Electives & Certificate Courses (1)

INSH 7910 NULab Project Seminar – 2 semester hours

Instructor: Professor Julia Flanders
Sequence: Wednesday – 2:30-4:10 p.m.
Attributes:

  • Core Requirement: Elective
  • Digital Humanities approved elective

This workshop course supports the project development component of the certificate in Digital Humanities, aimed at graduate students enrolled in MA and PhD programs in humanities and social sciences. Students in the course will engage in a sustained, interdisciplinary exploration of digital humanities methods and projects as they plan and develop their own research projects during their progress on the certificate. As needed, the course will also organize working groups and lab sessions on special topics to cover additional skills and methods. The course is designed to be taken in successive years by students in the certificate program, but may also be taken on its own. No prior technical experience or familiarity with digital humanities or digital tools is required, but participants should be prepared to identify an area of research interest that is connected in some way with the general domain of digital humanities, computational social science, and related fields.


See the Graduate Certificate in Digital Humanities or Graduate Certificate in Womens, Gender and Sexuality Studies websites for complete course lists and certificate information.

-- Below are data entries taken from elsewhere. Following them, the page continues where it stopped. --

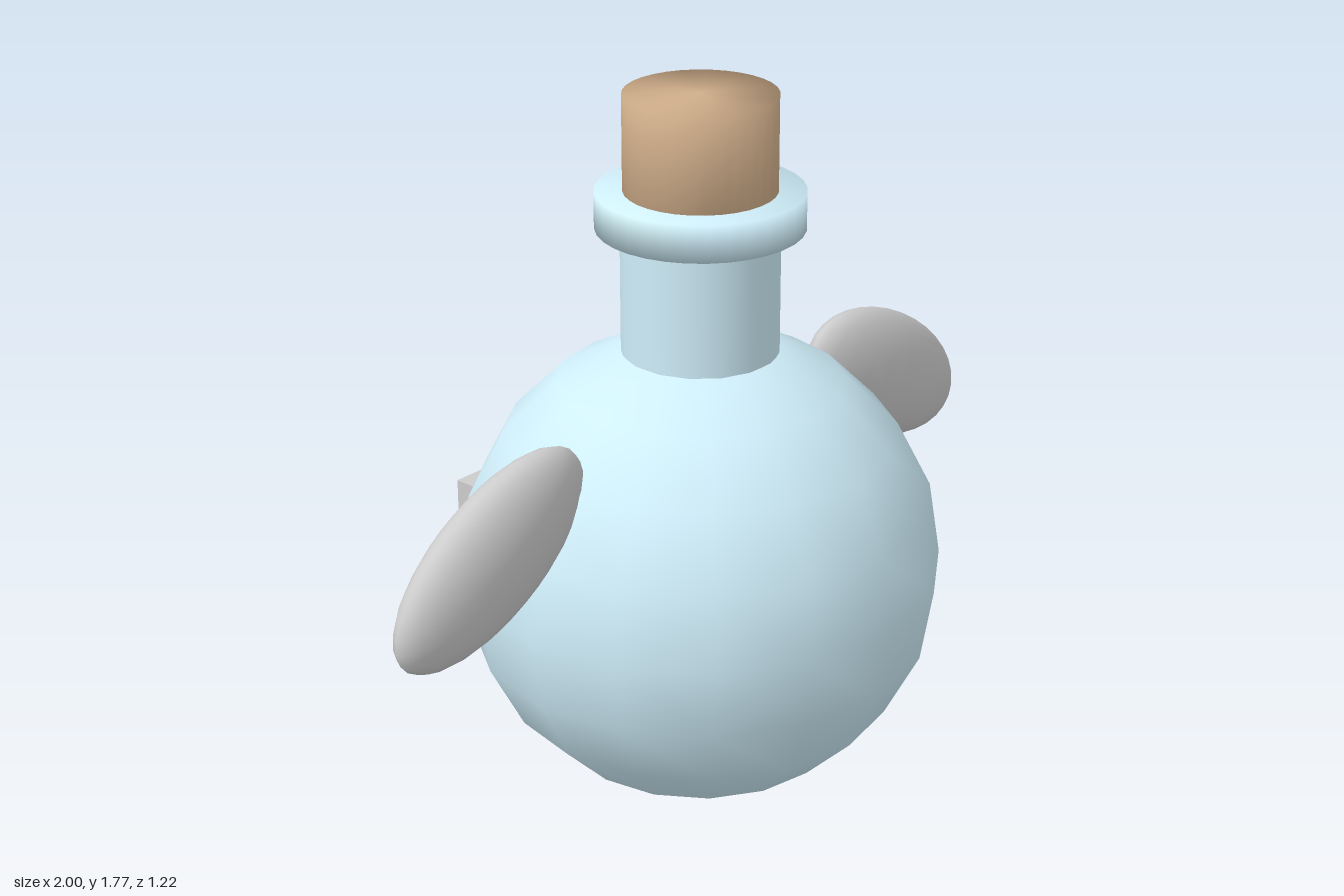
import * as THREE from 'three';
import { mergeVertices } from 'three/addons/utils/BufferGeometryUtils.js';

const material = (color) => new THREE.MeshStandardMaterial({ color });

// Cylinder whose rims share normals, giving softly shaded caps
function softCylinder(radius, y0, y1) {
  let geo = new THREE.CylinderGeometry(radius, radius, y1 - y0, 32);
  geo.deleteAttribute('uv');
  geo.deleteAttribute('normal');
  geo = mergeVertices(geo, 1e-4);
  geo.computeVertexNormals();
  geo.translate(0, (y0 + y1) / 2, 0);
  return geo;
}

export function createModel() {
  const group = new THREE.Group();
  const add = (name, geo, mat, x = 0, y = 0, z = 0, parent = group) => {
    const mesh = new THREE.Mesh(geo, mat);
    mesh.name = name;
    mesh.position.set(x, y, z);
    parent.add(mesh);
    return mesh;
  };
  const glass = material(0xcfeefa);
  const corkBrown = material(0xd0ae8a);
  const yellow = material(0xf8e78a);
  const grey = material(0xcccccc);
  const cz = 0.02; // bottle axis sits slightly forward

  // Bottle
  add('bottleBody', new THREE.SphereGeometry(0.588, 16, 10), glass, 0, 0.595, cz);
  add('bottleNeck', new THREE.CylinderGeometry(0.188, 0.188, 0.4, 32, 1, true), glass, 0, 1.3, cz);
  add('bottleRim', softCylinder(0.247, 1.455, 1.545), glass, 0, 0, cz);
  add('cork', softCylinder(0.181, 1.5, 1.775), corkBrown, 0, 0, cz);

  // Wings: flattened ellipsoids drooping outwards
  for (const side of [1, -1]) {
    const wing = add(side > 0 ? 'leftWing' : 'rightWing',
      new THREE.SphereGeometry(1, 24, 16), grey, side * 0.71, 0.862, cz);
    wing.scale.set(0.322, 0.16, 0.084);
    wing.rotation.z = -side * THREE.MathUtils.degToRad(29);
  }

  // Plate set into the back of the bottle
  add('backPlate', new THREE.BoxGeometry(0.48, 0.285, 0.16), grey, 0, 0.558, -0.498);

  // Slanted emblem made of two slightly offset bars
  const bolt = new THREE.Group();
  bolt.name = 'bolt';
  bolt.position.set(0, 0.558, -0.592);
  bolt.rotation.z = THREE.MathUtils.degToRad(32);
  group.add(bolt);
  for (const s of [1, -1]) {
    add(s > 0 ? 'upperBar' : 'lowerBar', new THREE.BoxGeometry(0.058, 0.172, 0.046),
      yellow, s * 0.008, s * 0.086, 0, bolt);
  }
  return group;
}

Upcoming Course Offerings

Spring 2020 (subject to change)
Theories & Methods ENGL 7342 Topics in Criticism: Foucault, Sedgwick, Butler Professor Mullen
Theories & Methods ENGL/CAMD: TBA Professor Chute
Writing & Rhetoric ENGL 7395 Social Theories of Learning and Writing Professor Lerner
Literature Post-1900, WGSS ENGL 7244 African-American Novel Professor Kaplan
Elective, DH INSH 7910 NULab Project Seminar Professor Flanders

 


See the Graduate Certificate in Digital Humanities or Graduate Certificate in Womens, Gender and Sexuality Studies websites for complete course lists and certificate information.

2020-2021 (subject to change)
Fall 2020 
Proseminar ENGL 5103 Proseminar Professor Davis
ENGL 7392 (Writing & Rhetoric) ENGL 7392 Writing and the Teaching of Writing Professor Poe
Theories & Methods, DH ENGL 7370 Introduction to Digital Humanities Professor Flanders
Writing & Rhetoric ENGL 7395 Literacy Studies Professor Cushman
Literature Pre-1700 ENGL 7281 Topics in Medieval Literature: Why Do People Still Read Chaucer? Professor Kelly
Literature 1700-1900, WGSS ENGL 7283 Topics in Seventeenth-Century Literature: The Other, Race, and Slavery in the Novel Professor Aljoe
Literature Post-1900 ENGL 7351 Topics in Literary Study: Trauma, Memory, and Contemporary Literature Professor Chute
Elective, DH INSH 7910 NULab Project Seminar Professor Flanders
Spring 2021
Theories & Methods ENGL 7351.01 Topics in Literary Study: Disability Studies and Literature Professor Altschuler
Theories & Methods, Literature 1700-1900, DH ENGL 7370 Topics in Digital Humanities: Reading Machines: Technology and the Book Professor Cordell
Writing & Rhetoric ENGL 7360 Topics in Rhetoric: TBD Professor Britt
Literature Post-1900 ENGL 7351.02 Topics in Literary Studies: Aesthetics & Finance Professor Kim
Elective, DH INSH 7910 NULab Project Seminar Professor Flanders